_EXERCISE REQUIREMENTS_. Lines to be reproduced exactly: the one that holds "end = bm.verts.new((side" and all those after it through the end of the data. Include no others.

_DATA RECORDS_.

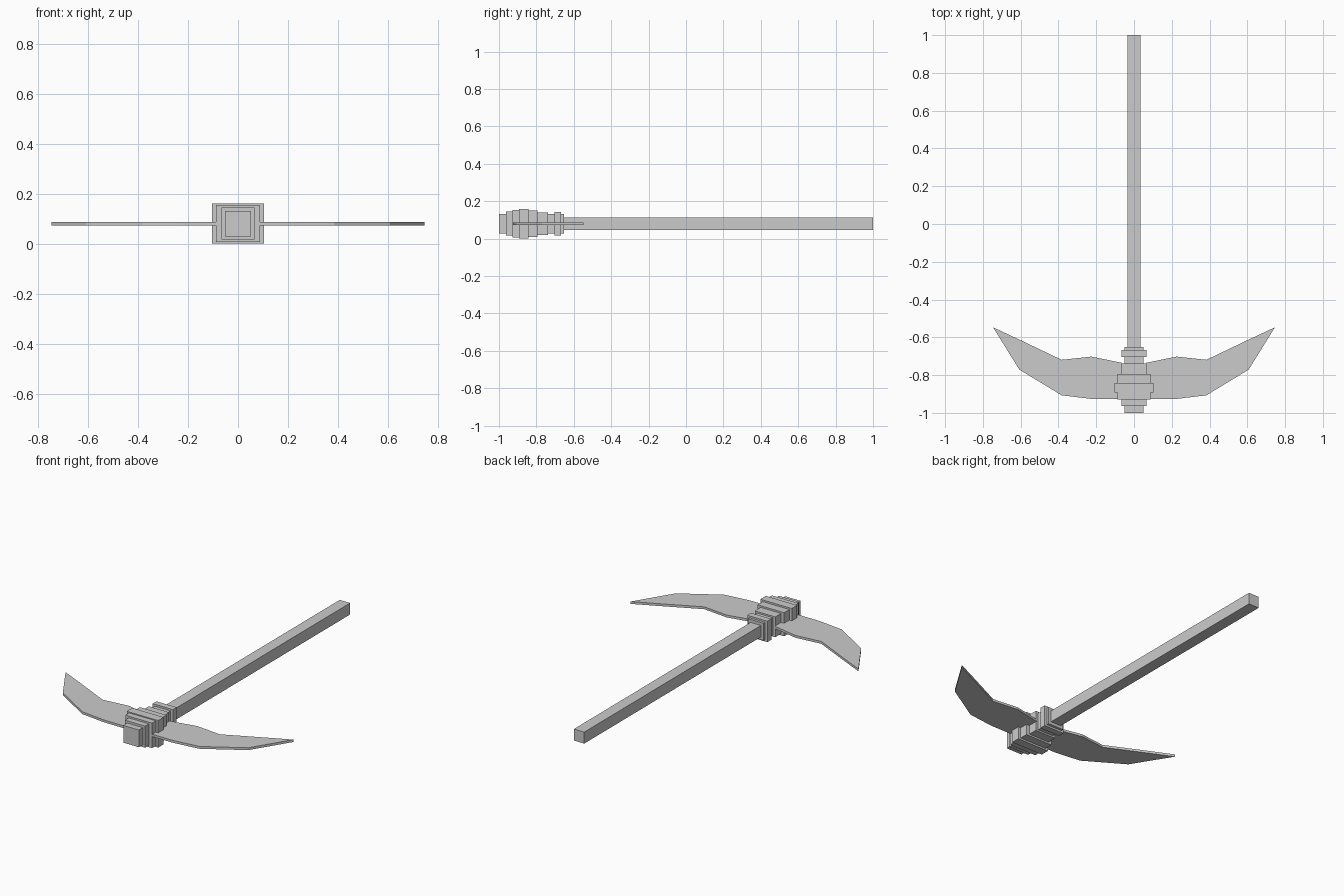
import bpy, bmesh

if "Cube" in bpy.data.objects:
    bpy.data.objects.remove(bpy.data.objects["Cube"])

ZC = 0.08  # height of the centre line


def finish(name, bm):
    bmesh.ops.recalc_face_normals(bm, faces=bm.faces)
    mesh = bpy.data.meshes.new(name)
    bm.to_mesh(mesh)
    bm.free()
    obj = bpy.data.objects.new(name, mesh)
    bpy.context.collection.objects.link(obj)
    return obj


def square_sweep(name, sections):
    """Skin rectangular rings (y, half width, half height) along y."""
    bm = bmesh.new()
    rings = [[bm.verts.new((sx * w, y, ZC + sz * h))
              for sx, sz in ((-1, -1), (1, -1), (1, 1), (-1, 1))]
             for y, w, h in sections]
    for a, b in zip(rings, rings[1:]):
        for i in range(4):
            j = (i + 1) % 4
            bm.faces.new((a[i], a[j], b[j], b[i]))
    bm.faces.new(rings[0])
    bm.faces.new(rings[-1])
    return finish(name, bm)


# Long square handle
square_sweep("handle", [(-0.66, 0.034, 0.034), (1.0, 0.034, 0.034)])

# Stepped head socket: y boundaries with half width / half height per step
ys = [-1.0, -0.963, -0.928, -0.893, -0.842, -0.793, -0.739, -0.703, -0.667, -0.652]
steps = [(0.051, 0.051), (0.066, 0.064), (0.087, 0.074), (0.103, 0.08), (0.087, 0.07),
         (0.067, 0.06), (0.051, 0.051), (0.066, 0.062), (0.051, 0.051)]
sections = []
for y0, y1, (w, h) in zip(ys, ys[1:], steps):
    sections += [(y0, w, h), (y1, w, h)]
square_sweep("head_socket", sections)

# Curved flat blades, one per side: (x, upper y, lower y) stations ending in a point
stations = [(0.064, -0.735, -0.926), (0.225, -0.702, -0.926),
            (0.383, -0.719, -0.907), (0.607, -0.612, -0.771)]
tip = (0.746, -0.547)
T = 0.007
for name, side in (("left_blade", -1), ("right_blade", 1)):
    bm = bmesh.new()
    low = [bm.verts.new((side * x, y, ZC - T)) for x, _, y in stations]
    top = [bm.verts.new((side * x, y, ZC - T)) for x, y, _ in stations]
    end = bm.verts.new((side * tip[0], tip[1], ZC - T))
    for i in range(len(stations) - 1):
        bm.faces.new((low[i], low[i + 1], top[i + 1], top[i]))
    bm.faces.new((low[-1], end, top[-1]))
    ext = bmesh.ops.extrude_face_region(bm, geom=bm.faces[:])
    raised = [g for g in ext["geom"] if isinstance(g, bmesh.types.BMVert)]
    bmesh.ops.translate(bm, verts=raised, vec=(0, 0, 2 * T))
    finish(name, bm)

_SOLUTION FOR THIS TASK_.
    end = bm.verts.new((side * tip[0], tip[1], ZC - T))
    for i in range(len(stations) - 1):
        bm.faces.new((low[i], low[i + 1], top[i + 1], top[i]))
    bm.faces.new((low[-1], end, top[-1]))
    ext = bmesh.ops.extrude_face_region(bm, geom=bm.faces[:])
    raised = [g for g in ext["geom"] if isinstance(g, bmesh.types.BMVert)]
    bmesh.ops.translate(bm, verts=raised, vec=(0, 0, 2 * T))
    finish(name, bm)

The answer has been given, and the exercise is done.